◆ Exercise requirements ◆
Reproduce the records below exactly, but leave their pictures out of the copy.

*** Opening of Extracted records ***

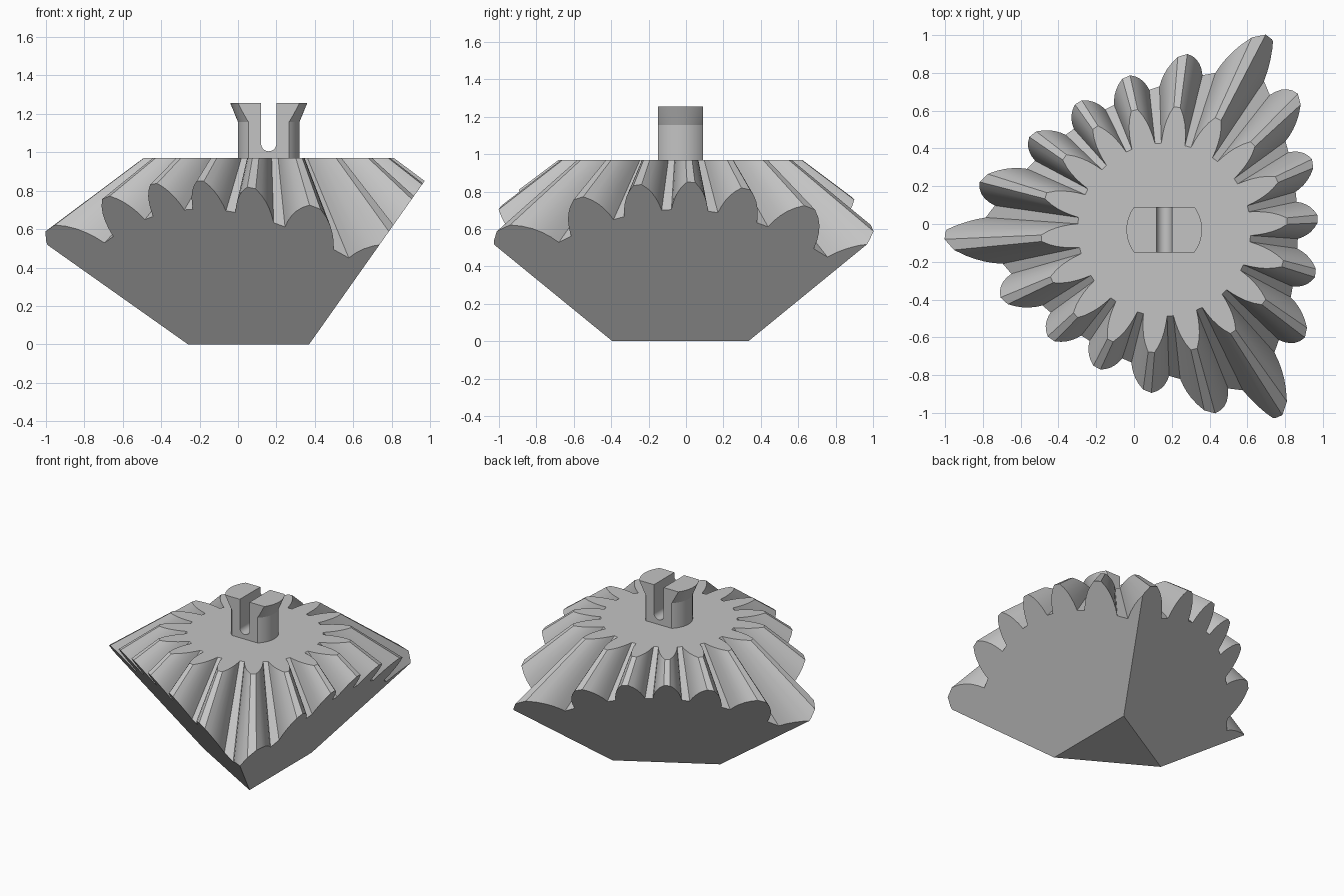
import bpy, bmesh
from math import sin, cos, pi, radians
from mathutils import Vector

if "Cube" in bpy.data.objects:
    bpy.data.objects.remove(bpy.data.objects["Cube"], do_unlink=True)

CENTRE = (0.16, -0.03, 0)
TOP, APEX = 0.97, 1.457
TEETH, PHASE = 18, 4
ROOT_R, TIP_R = 0.458, 0.652
# flank: height fraction, half angle of the tooth in degrees
FLANK = [(0, 7.9), (0.2, 7.1), (0.4, 6.1), (0.6, 4.9), (0.8, 3.4), (1, 1.5)]

grey = bpy.data.materials.new("plain grey")
grey.use_nodes = True
colour = (0.55, 0.55, 0.55, 1)
grey.diffuse_color = colour
grey.node_tree.nodes["Principled BSDF"].inputs["Base Color"].default_value = colour


def polar(r, a, z=0.0):
    return Vector((r * cos(a), r * sin(a), z))


def loft(rings):
    """Closed solid through rings of equal point count."""
    bm = bmesh.new()
    loops = [[bm.verts.new(p) for p in ring] for ring in rings]
    n = len(loops[0])
    for low, high in zip(loops, loops[1:]):
        for i in range(n):
            j = (i + 1) % n
            bm.faces.new((low[i], low[j], high[j], high[i]))
    bm.faces.new(loops[0][::-1])
    bm.faces.new(loops[-1])
    return bm


def slice_off(bm, point, normal):
    """Remove everything beyond the plane and cap the cut."""
    bmesh.ops.bisect_plane(bm, geom=bm.verts[:] + bm.edges[:] + bm.faces[:], dist=1e-5,
                           plane_co=point, plane_no=normal, clear_outer=True)
    bmesh.ops.holes_fill(bm, edges=[e for e in bm.edges if e.is_boundary], sides=0)


def make(name, bm):
    bmesh.ops.recalc_face_normals(bm, faces=bm.faces[:])
    mesh = bpy.data.meshes.new(name)
    bm.to_mesh(mesh)
    bm.free()
    mesh.materials.append(grey)
    obj = bpy.data.objects.new(name, mesh)
    obj.location = CENTRE
    bpy.context.collection.objects.link(obj)
    return obj


def select(obj):
    bpy.ops.object.select_all(action='DESELECT')
    obj.select_set(True)
    bpy.context.view_layer.objects.active = obj


# Bevel gear: tooth outline scaled away from the cone apex
outline = []
for k in range(TEETH):
    mid = PHASE + k * 360 / TEETH
    sides = [(u, -h) for u, h in FLANK] + [(u, h) for u, h in reversed(FLANK)]
    outline += [(ROOT_R + u * (TIP_R - ROOT_R), radians(mid + h)) for u, h in sides]
spread = APEX / (APEX - TOP)
gear = loft([[polar(r * spread, a) for r, a in outline],
             [polar(r, a, TOP) for r, a in outline]])

# Three sloping flat sides narrowing to the triangular base
for k in range(3):
    a = k * 2 * pi / 3
    slice_off(gear, polar(0.21, a), polar(1, a, -0.707))
gear_body = make("gear_body", gear)

# Round clip post with flared head and flat sides
post = loft([[polar(r, i * 2 * pi / 64, z) for i in range(64)]
             for r, z in [(0.16, 0.94), (0.16, 1.157), (0.2, 1.255)]])
for side in (-1, 1):
    slice_off(post, Vector((0, 0.12 * side, 0)), Vector((0, side, 0)))
clip_post = make("clip_post", post)

# Round-bottomed slot splitting the post into two prongs
arc = [(0.04 * cos(t), 1.045 + 0.04 * sin(t)) for t in (pi + i * pi / 16 for i in range(17))]
arc += [(0.04, 1.4), (-0.04, 1.4)]
cutter = make("slot_cutter", loft([[(x, y, z) for x, z in arc] for y in (-0.3, 0.3)]))
cutter.hide_render = True
select(clip_post)
slot = clip_post.modifiers.new("slot", 'BOOLEAN')
slot.operation = 'DIFFERENCE'
slot.solver = 'EXACT'
slot.object = cutter
bpy.ops.object.modifier_apply(modifier=slot.name)
bpy.data.objects.remove(cutter, do_unlink=True)

for obj in (gear_body, clip_post):
    select(obj)
    bpy.ops.object.shade_smooth_by_angle(angle=radians(22))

*** Close of Extracted records ***

◆ Exercise output ◆
import bpy, bmesh
from math import sin, cos, pi, radians
from mathutils import Vector

if "Cube" in bpy.data.objects:
    bpy.data.objects.remove(bpy.data.objects["Cube"], do_unlink=True)

CENTRE = (0.16, -0.03, 0)
TOP, APEX = 0.97, 1.457
TEETH, PHASE = 18, 4
ROOT_R, TIP_R = 0.458, 0.652
# flank: height fraction, half angle of the tooth in degrees
FLANK = [(0, 7.9), (0.2, 7.1), (0.4, 6.1), (0.6, 4.9), (0.8, 3.4), (1, 1.5)]

grey = bpy.data.materials.new("plain grey")
grey.use_nodes = True
colour = (0.55, 0.55, 0.55, 1)
grey.diffuse_color = colour
grey.node_tree.nodes["Principled BSDF"].inputs["Base Color"].default_value = colour


def polar(r, a, z=0.0):
    return Vector((r * cos(a), r * sin(a), z))


def loft(rings):
    """Closed solid through rings of equal point count."""
    bm = bmesh.new()
    loops = [[bm.verts.new(p) for p in ring] for ring in rings]
    n = len(loops[0])
    for low, high in zip(loops, loops[1:]):
        for i in range(n):
            j = (i + 1) % n
            bm.faces.new((low[i], low[j], high[j], high[i]))
    bm.faces.new(loops[0][::-1])
    bm.faces.new(loops[-1])
    return bm


def slice_off(bm, point, normal):
    """Remove everything beyond the plane and cap the cut."""
    bmesh.ops.bisect_plane(bm, geom=bm.verts[:] + bm.edges[:] + bm.faces[:], dist=1e-5,
                           plane_co=point, plane_no=normal, clear_outer=True)
    bmesh.ops.holes_fill(bm, edges=[e for e in bm.edges if e.is_boundary], sides=0)


def make(name, bm):
    bmesh.ops.recalc_face_normals(bm, faces=bm.faces[:])
    mesh = bpy.data.meshes.new(name)
    bm.to_mesh(mesh)
    bm.free()
    mesh.materials.append(grey)
    obj = bpy.data.objects.new(name, mesh)
    obj.location = CENTRE
    bpy.context.collection.objects.link(obj)
    return obj


def select(obj):
    bpy.ops.object.select_all(action='DESELECT')
    obj.select_set(True)
    bpy.context.view_layer.objects.active = obj


# Bevel gear: tooth outline scaled away from the cone apex
outline = []
for k in range(TEETH):
    mid = PHASE + k * 360 / TEETH
    sides = [(u, -h) for u, h in FLANK] + [(u, h) for u, h in reversed(FLANK)]
    outline += [(ROOT_R + u * (TIP_R - ROOT_R), radians(mid + h)) for u, h in sides]
spread = APEX / (APEX - TOP)
gear = loft([[polar(r * spread, a) for r, a in outline],
             [polar(r, a, TOP) for r, a in outline]])

# Three sloping flat sides narrowing to the triangular base
for k in range(3):
    a = k * 2 * pi / 3
    slice_off(gear, polar(0.21, a), polar(1, a, -0.707))
gear_body = make("gear_body", gear)

# Round clip post with flared head and flat sides
post = loft([[polar(r, i * 2 * pi / 64, z) for i in range(64)]
             for r, z in [(0.16, 0.94), (0.16, 1.157), (0.2, 1.255)]])
for side in (-1, 1):
    slice_off(post, Vector((0, 0.12 * side, 0)), Vector((0, side, 0)))
clip_post = make("clip_post", post)

# Round-bottomed slot splitting the post into two prongs
arc = [(0.04 * cos(t), 1.045 + 0.04 * sin(t)) for t in (pi + i * pi / 16 for i in range(17))]
arc += [(0.04, 1.4), (-0.04, 1.4)]
cutter = make("slot_cutter", loft([[(x, y, z) for x, z in arc] for y in (-0.3, 0.3)]))
cutter.hide_render = True
select(clip_post)
slot = clip_post.modifiers.new("slot", 'BOOLEAN')
slot.operation = 'DIFFERENCE'
slot.solver = 'EXACT'
slot.object = cutter
bpy.ops.object.modifier_apply(modifier=slot.name)
bpy.data.objects.remove(cutter, do_unlink=True)

for obj in (gear_body, clip_post):
    select(obj)
    bpy.ops.object.shade_smooth_by_angle(angle=radians(22))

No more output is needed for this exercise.